**EXERCISE**
In the data below, find the line that contains "bpy.data.objects.remove(cube, do_unlink=True)" and the line that contains "return [(cx +". Copy both, plus every line between them, exactly.

**DATA SUPPLIED**
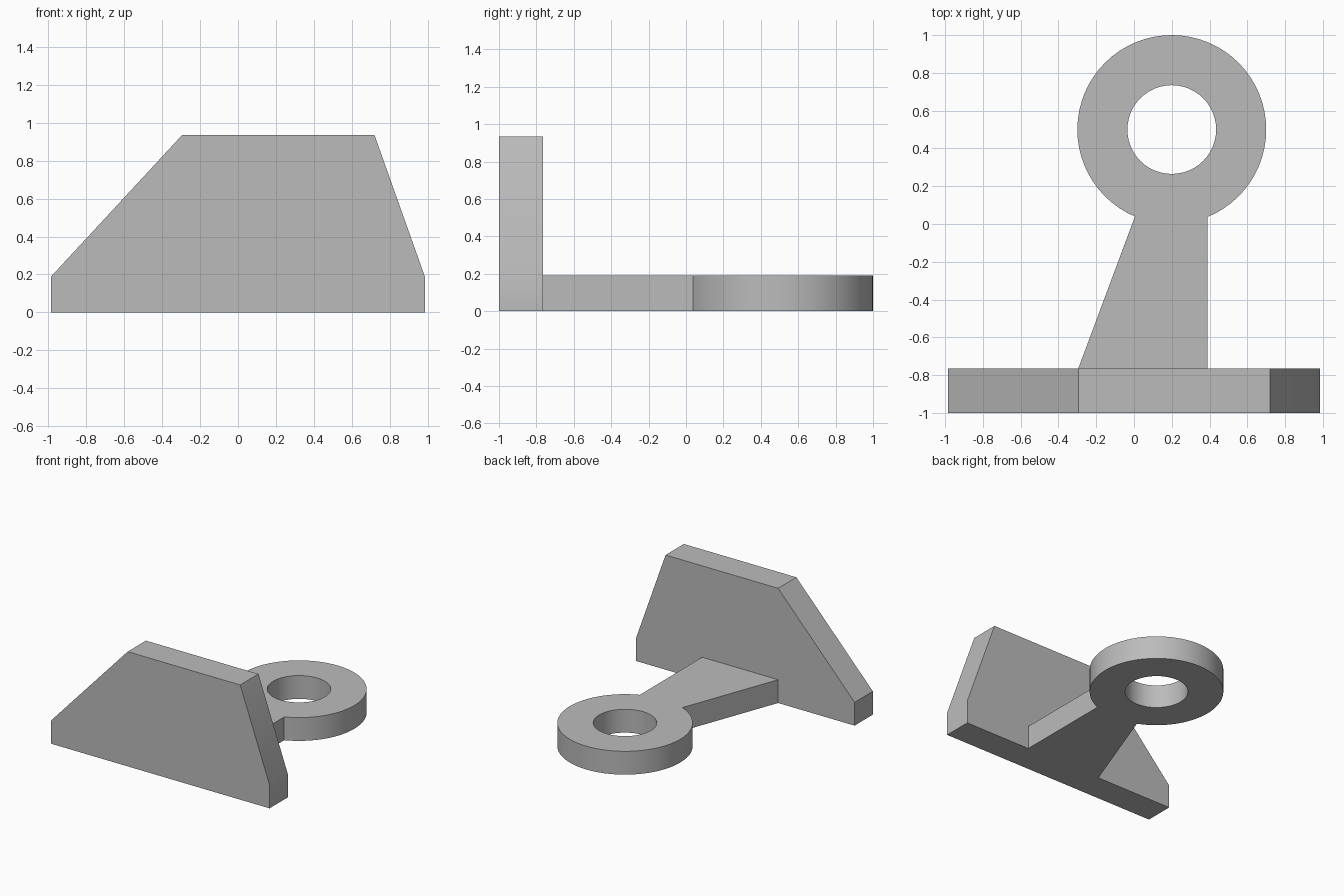
import bpy, bmesh
from math import asin, sqrt, sin, cos, pi
from mathutils import Matrix

cube = bpy.data.objects.get("Cube")
if cube:
    bpy.data.objects.remove(cube, do_unlink=True)

grey = bpy.data.materials.new("plain_grey")
grey.use_nodes = True
grey.diffuse_color = (0.5, 0.5, 0.5, 1)
grey.node_tree.nodes["Principled BSDF"].inputs["Base Color"].default_value = (0.5, 0.5, 0.5, 1)


def extrude_profile(name, loops, depth, matrix):
    """Fill closed 2D loops (inner loops become holes) and extrude along local z."""
    curve = bpy.data.curves.new(name + "_profile", 'CURVE')
    curve.dimensions = '2D'
    curve.fill_mode = 'BOTH'
    curve.extrude = depth / 2
    for loop in loops:
        spline = curve.splines.new('POLY')
        spline.points.add(len(loop) - 1)
        for point, (x, y) in zip(spline.points, loop):
            point.co = (x, y, 0, 1)
        spline.use_cyclic_u = True
    helper = bpy.data.objects.new(name + "_helper", curve)
    bpy.context.collection.objects.link(helper)
    bpy.context.view_layer.update()
    mesh = bpy.data.meshes.new_from_object(
        helper.evaluated_get(bpy.context.evaluated_depsgraph_get()))
    bpy.data.objects.remove(helper, do_unlink=True)
    bpy.data.curves.remove(curve)

    # Weld caps to walls and move into place
    bm = bmesh.new()
    bm.from_mesh(mesh)
    bmesh.ops.remove_doubles(bm, verts=bm.verts, dist=0.0005)
    bmesh.ops.transform(bm, matrix=matrix @ Matrix.Translation((0, 0, depth / 2)), verts=bm.verts)
    bmesh.ops.recalc_face_normals(bm, faces=bm.faces)
    bm.to_mesh(mesh)
    bm.free()
    mesh.name = name
    mesh.materials.clear()
    mesh.materials.append(grey)
    obj = bpy.data.objects.new(name, mesh)
    bpy.context.collection.objects.link(obj)
    bpy.ops.object.select_all(action='DESELECT')
    obj.select_set(True)
    bpy.context.view_layer.objects.active = obj
    bpy.ops.object.shade_smooth_by_angle(angle=pi / 6)
    return obj


def arc(cx, cy, radius, start, end, steps):
    angles = [start + (end - start) * i / steps for i in range(steps + 1)]
    return [(cx + radius * cos(a), cy + radius * sin(a)) for a in angles]


PLATE_BACK = -0.765
RING_X, RING_Y, OUTER, INNER = 0.2, 0.5, 0.5, 0.235

# Upright plate with two unequal sloping shoulders
plate = [(-0.985, 0), (0.985, 0), (0.985, 0.19), (0.72, 0.935), (-0.295, 0.935), (-0.985, 0.19)]
stand_up = Matrix.Translation((0, PLATE_BACK, 0)) @ Matrix.Rotation(pi / 2, 4, 'X')
extrude_profile("upright_plate", [plate], 1 + PLATE_BACK, stand_up)

# Flat arm running into a ring with a round hole
right_angle = -pi / 2 + asin(0.19 / OUTER)
left_angle = 3 * pi / 2 - asin(0.195 / OUTER)
outline = [(-0.295, PLATE_BACK), (0.39, PLATE_BACK)]
outline += arc(RING_X, RING_Y, OUTER, right_angle, left_angle, 56)
hole = arc(RING_X, RING_Y, INNER, 0, 2 * pi, 48)[:-1]
extrude_profile("arm_and_ring", [outline, hole], 0.19, Matrix.Identity(4))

**RESPONSE AREA**
    bpy.data.objects.remove(cube, do_unlink=True)

grey = bpy.data.materials.new("plain_grey")
grey.use_nodes = True
grey.diffuse_color = (0.5, 0.5, 0.5, 1)
grey.node_tree.nodes["Principled BSDF"].inputs["Base Color"].default_value = (0.5, 0.5, 0.5, 1)


def extrude_profile(name, loops, depth, matrix):
    """Fill closed 2D loops (inner loops become holes) and extrude along local z."""
    curve = bpy.data.curves.new(name + "_profile", 'CURVE')
    curve.dimensions = '2D'
    curve.fill_mode = 'BOTH'
    curve.extrude = depth / 2
    for loop in loops:
        spline = curve.splines.new('POLY')
        spline.points.add(len(loop) - 1)
        for point, (x, y) in zip(spline.points, loop):
            point.co = (x, y, 0, 1)
        spline.use_cyclic_u = True
    helper = bpy.data.objects.new(name + "_helper", curve)
    bpy.context.collection.objects.link(helper)
    bpy.context.view_layer.update()
    mesh = bpy.data.meshes.new_from_object(
        helper.evaluated_get(bpy.context.evaluated_depsgraph_get()))
    bpy.data.objects.remove(helper, do_unlink=True)
    bpy.data.curves.remove(curve)

    # Weld caps to walls and move into place
    bm = bmesh.new()
    bm.from_mesh(mesh)
    bmesh.ops.remove_doubles(bm, verts=bm.verts, dist=0.0005)
    bmesh.ops.transform(bm, matrix=matrix @ Matrix.Translation((0, 0, depth / 2)), verts=bm.verts)
    bmesh.ops.recalc_face_normals(bm, faces=bm.faces)
    bm.to_mesh(mesh)
    bm.free()
    mesh.name = name
    mesh.materials.clear()
    mesh.materials.append(grey)
    obj = bpy.data.objects.new(name, mesh)
    bpy.context.collection.objects.link(obj)
    bpy.ops.object.select_all(action='DESELECT')
    obj.select_set(True)
    bpy.context.view_layer.objects.active = obj
    bpy.ops.object.shade_smooth_by_angle(angle=pi / 6)
    return obj


def arc(cx, cy, radius, start, end, steps):
    angles = [start + (end - start) * i / steps for i in range(steps + 1)]
    return [(cx + radius * cos(a), cy + radius * sin(a)) for a in angles]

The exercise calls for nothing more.